What this task involves = Write out the listing below from the line containing "n = Vector((0, 0, 0))" to its last line, unaltered, ends included.

◆ ◆ ◆ ◆ ◆ ◆ ◆

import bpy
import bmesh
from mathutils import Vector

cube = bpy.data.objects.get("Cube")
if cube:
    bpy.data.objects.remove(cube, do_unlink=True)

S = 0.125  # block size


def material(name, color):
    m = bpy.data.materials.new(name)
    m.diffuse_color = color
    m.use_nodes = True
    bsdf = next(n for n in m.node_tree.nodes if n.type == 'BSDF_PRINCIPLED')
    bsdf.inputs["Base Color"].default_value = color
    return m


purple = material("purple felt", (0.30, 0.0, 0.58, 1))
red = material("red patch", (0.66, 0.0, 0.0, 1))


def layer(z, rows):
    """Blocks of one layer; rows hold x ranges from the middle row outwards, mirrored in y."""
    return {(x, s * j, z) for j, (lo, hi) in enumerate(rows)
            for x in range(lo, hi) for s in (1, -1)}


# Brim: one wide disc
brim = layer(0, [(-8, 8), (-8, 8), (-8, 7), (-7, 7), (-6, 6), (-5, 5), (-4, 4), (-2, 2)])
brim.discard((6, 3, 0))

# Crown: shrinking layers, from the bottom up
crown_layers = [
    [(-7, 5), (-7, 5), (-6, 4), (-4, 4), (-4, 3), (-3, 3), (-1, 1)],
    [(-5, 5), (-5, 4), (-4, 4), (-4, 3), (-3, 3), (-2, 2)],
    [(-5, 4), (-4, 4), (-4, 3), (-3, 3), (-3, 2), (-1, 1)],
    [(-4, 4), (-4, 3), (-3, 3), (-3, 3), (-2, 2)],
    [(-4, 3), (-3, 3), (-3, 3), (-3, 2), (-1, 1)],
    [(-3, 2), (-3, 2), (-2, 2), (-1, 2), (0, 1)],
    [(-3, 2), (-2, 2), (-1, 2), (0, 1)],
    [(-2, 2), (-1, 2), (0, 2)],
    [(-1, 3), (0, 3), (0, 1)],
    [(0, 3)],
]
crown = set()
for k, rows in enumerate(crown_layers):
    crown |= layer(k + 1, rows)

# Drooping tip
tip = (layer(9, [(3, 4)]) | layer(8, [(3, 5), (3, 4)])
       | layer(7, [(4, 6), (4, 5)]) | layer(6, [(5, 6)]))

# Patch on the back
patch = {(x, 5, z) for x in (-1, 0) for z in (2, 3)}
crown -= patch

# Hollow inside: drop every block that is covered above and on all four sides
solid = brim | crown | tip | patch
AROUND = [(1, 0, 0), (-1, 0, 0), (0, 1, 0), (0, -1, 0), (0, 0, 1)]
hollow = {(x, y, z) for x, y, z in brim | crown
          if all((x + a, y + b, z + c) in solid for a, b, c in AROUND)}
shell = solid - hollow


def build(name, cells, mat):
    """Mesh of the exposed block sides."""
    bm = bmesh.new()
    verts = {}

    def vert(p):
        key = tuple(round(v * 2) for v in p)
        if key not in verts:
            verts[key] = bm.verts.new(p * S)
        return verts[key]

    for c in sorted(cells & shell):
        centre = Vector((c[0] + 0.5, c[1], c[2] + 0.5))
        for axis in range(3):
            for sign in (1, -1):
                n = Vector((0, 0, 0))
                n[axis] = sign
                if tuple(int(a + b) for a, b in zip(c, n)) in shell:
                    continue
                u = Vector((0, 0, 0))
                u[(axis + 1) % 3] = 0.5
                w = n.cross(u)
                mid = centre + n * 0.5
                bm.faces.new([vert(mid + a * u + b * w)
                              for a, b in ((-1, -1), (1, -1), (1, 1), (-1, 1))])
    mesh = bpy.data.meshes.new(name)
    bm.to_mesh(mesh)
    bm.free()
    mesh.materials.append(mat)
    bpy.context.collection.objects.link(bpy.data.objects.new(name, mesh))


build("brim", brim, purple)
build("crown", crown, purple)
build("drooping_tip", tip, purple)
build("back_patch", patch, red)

◆ ◆ ◆ ◆ ◆ ◆ ◆

Exercise solution =
                n = Vector((0, 0, 0))
                n[axis] = sign
                if tuple(int(a + b) for a, b in zip(c, n)) in shell:
                    continue
                u = Vector((0, 0, 0))
                u[(axis + 1) % 3] = 0.5
                w = n.cross(u)
                mid = centre + n * 0.5
                bm.faces.new([vert(mid + a * u + b * w)
                              for a, b in ((-1, -1), (1, -1), (1, 1), (-1, 1))])
    mesh = bpy.data.meshes.new(name)
    bm.to_mesh(mesh)
    bm.free()
    mesh.materials.append(mat)
    bpy.context.collection.objects.link(bpy.data.objects.new(name, mesh))


build("brim", brim, purple)
build("crown", crown, purple)
build("drooping_tip", tip, purple)
build("back_patch", patch, red)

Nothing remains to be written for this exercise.